§ Requirement
The records below are to be retyped in full, without any alteration.

§ Source material
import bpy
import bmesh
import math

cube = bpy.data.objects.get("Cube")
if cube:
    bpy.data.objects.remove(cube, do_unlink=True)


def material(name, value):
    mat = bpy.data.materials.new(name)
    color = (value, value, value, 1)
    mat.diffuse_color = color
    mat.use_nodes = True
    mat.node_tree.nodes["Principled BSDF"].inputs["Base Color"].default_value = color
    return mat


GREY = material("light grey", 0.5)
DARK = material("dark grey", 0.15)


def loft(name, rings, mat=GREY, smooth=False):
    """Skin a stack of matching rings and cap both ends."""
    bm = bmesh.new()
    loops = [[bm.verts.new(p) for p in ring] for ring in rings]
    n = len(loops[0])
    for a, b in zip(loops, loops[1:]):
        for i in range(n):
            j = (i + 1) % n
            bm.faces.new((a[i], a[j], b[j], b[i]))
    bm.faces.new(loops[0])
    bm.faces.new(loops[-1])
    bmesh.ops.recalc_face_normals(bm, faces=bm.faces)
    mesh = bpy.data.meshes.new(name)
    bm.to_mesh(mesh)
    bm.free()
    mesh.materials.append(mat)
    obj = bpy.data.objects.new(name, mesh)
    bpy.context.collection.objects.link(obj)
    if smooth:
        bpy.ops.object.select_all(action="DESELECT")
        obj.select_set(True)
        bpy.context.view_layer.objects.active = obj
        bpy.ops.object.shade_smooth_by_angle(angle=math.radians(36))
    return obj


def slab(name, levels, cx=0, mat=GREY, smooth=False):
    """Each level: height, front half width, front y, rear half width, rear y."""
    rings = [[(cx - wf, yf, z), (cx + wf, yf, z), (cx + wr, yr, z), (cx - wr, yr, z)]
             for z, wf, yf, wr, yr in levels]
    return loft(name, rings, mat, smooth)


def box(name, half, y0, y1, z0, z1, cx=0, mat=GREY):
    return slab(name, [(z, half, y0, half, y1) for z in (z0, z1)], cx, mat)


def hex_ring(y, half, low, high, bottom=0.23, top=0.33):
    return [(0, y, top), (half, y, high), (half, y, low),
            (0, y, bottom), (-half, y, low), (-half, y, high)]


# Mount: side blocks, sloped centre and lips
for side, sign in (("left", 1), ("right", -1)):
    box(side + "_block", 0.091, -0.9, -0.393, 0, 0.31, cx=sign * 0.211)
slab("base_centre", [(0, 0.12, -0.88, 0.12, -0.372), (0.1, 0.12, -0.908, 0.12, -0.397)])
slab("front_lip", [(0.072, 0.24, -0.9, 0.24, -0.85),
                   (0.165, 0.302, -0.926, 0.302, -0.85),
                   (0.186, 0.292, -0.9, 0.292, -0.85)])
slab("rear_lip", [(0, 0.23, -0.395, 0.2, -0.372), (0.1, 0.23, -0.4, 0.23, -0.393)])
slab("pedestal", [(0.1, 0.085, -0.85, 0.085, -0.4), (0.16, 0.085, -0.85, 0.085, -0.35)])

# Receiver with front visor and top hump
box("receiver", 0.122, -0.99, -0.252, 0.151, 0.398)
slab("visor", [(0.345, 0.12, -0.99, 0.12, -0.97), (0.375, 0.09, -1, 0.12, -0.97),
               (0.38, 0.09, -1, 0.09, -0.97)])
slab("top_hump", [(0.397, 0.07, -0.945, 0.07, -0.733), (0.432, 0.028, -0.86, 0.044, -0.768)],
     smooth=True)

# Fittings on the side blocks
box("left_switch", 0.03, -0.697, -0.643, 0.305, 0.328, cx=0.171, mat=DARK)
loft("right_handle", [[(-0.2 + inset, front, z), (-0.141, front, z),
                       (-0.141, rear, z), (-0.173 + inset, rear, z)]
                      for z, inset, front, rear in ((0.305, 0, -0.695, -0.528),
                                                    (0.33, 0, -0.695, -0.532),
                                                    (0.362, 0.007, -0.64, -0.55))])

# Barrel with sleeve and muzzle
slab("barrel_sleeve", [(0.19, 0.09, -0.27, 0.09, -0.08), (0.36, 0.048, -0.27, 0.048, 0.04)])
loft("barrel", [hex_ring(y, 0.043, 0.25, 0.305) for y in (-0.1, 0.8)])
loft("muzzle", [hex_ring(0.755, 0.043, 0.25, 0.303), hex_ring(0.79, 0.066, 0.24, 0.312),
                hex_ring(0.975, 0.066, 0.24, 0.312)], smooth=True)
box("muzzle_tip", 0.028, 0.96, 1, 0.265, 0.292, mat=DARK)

§ Answer to this exercise
import bpy
import bmesh
import math

cube = bpy.data.objects.get("Cube")
if cube:
    bpy.data.objects.remove(cube, do_unlink=True)


def material(name, value):
    mat = bpy.data.materials.new(name)
    color = (value, value, value, 1)
    mat.diffuse_color = color
    mat.use_nodes = True
    mat.node_tree.nodes["Principled BSDF"].inputs["Base Color"].default_value = color
    return mat


GREY = material("light grey", 0.5)
DARK = material("dark grey", 0.15)


def loft(name, rings, mat=GREY, smooth=False):
    """Skin a stack of matching rings and cap both ends."""
    bm = bmesh.new()
    loops = [[bm.verts.new(p) for p in ring] for ring in rings]
    n = len(loops[0])
    for a, b in zip(loops, loops[1:]):
        for i in range(n):
            j = (i + 1) % n
            bm.faces.new((a[i], a[j], b[j], b[i]))
    bm.faces.new(loops[0])
    bm.faces.new(loops[-1])
    bmesh.ops.recalc_face_normals(bm, faces=bm.faces)
    mesh = bpy.data.meshes.new(name)
    bm.to_mesh(mesh)
    bm.free()
    mesh.materials.append(mat)
    obj = bpy.data.objects.new(name, mesh)
    bpy.context.collection.objects.link(obj)
    if smooth:
        bpy.ops.object.select_all(action="DESELECT")
        obj.select_set(True)
        bpy.context.view_layer.objects.active = obj
        bpy.ops.object.shade_smooth_by_angle(angle=math.radians(36))
    return obj


def slab(name, levels, cx=0, mat=GREY, smooth=False):
    """Each level: height, front half width, front y, rear half width, rear y."""
    rings = [[(cx - wf, yf, z), (cx + wf, yf, z), (cx + wr, yr, z), (cx - wr, yr, z)]
             for z, wf, yf, wr, yr in levels]
    return loft(name, rings, mat, smooth)


def box(name, half, y0, y1, z0, z1, cx=0, mat=GREY):
    return slab(name, [(z, half, y0, half, y1) for z in (z0, z1)], cx, mat)


def hex_ring(y, half, low, high, bottom=0.23, top=0.33):
    return [(0, y, top), (half, y, high), (half, y, low),
            (0, y, bottom), (-half, y, low), (-half, y, high)]


# Mount: side blocks, sloped centre and lips
for side, sign in (("left", 1), ("right", -1)):
    box(side + "_block", 0.091, -0.9, -0.393, 0, 0.31, cx=sign * 0.211)
slab("base_centre", [(0, 0.12, -0.88, 0.12, -0.372), (0.1, 0.12, -0.908, 0.12, -0.397)])
slab("front_lip", [(0.072, 0.24, -0.9, 0.24, -0.85),
                   (0.165, 0.302, -0.926, 0.302, -0.85),
                   (0.186, 0.292, -0.9, 0.292, -0.85)])
slab("rear_lip", [(0, 0.23, -0.395, 0.2, -0.372), (0.1, 0.23, -0.4, 0.23, -0.393)])
slab("pedestal", [(0.1, 0.085, -0.85, 0.085, -0.4), (0.16, 0.085, -0.85, 0.085, -0.35)])

# Receiver with front visor and top hump
box("receiver", 0.122, -0.99, -0.252, 0.151, 0.398)
slab("visor", [(0.345, 0.12, -0.99, 0.12, -0.97), (0.375, 0.09, -1, 0.12, -0.97),
               (0.38, 0.09, -1, 0.09, -0.97)])
slab("top_hump", [(0.397, 0.07, -0.945, 0.07, -0.733), (0.432, 0.028, -0.86, 0.044, -0.768)],
     smooth=True)

# Fittings on the side blocks
box("left_switch", 0.03, -0.697, -0.643, 0.305, 0.328, cx=0.171, mat=DARK)
loft("right_handle", [[(-0.2 + inset, front, z), (-0.141, front, z),
                       (-0.141, rear, z), (-0.173 + inset, rear, z)]
                      for z, inset, front, rear in ((0.305, 0, -0.695, -0.528),
                                                    (0.33, 0, -0.695, -0.532),
                                                    (0.362, 0.007, -0.64, -0.55))])

# Barrel with sleeve and muzzle
slab("barrel_sleeve", [(0.19, 0.09, -0.27, 0.09, -0.08), (0.36, 0.048, -0.27, 0.048, 0.04)])
loft("barrel", [hex_ring(y, 0.043, 0.25, 0.305) for y in (-0.1, 0.8)])
loft("muzzle", [hex_ring(0.755, 0.043, 0.25, 0.303), hex_ring(0.79, 0.066, 0.24, 0.312),
                hex_ring(0.975, 0.066, 0.24, 0.312)], smooth=True)
box("muzzle_tip", 0.028, 0.96, 1, 0.265, 0.292, mat=DARK)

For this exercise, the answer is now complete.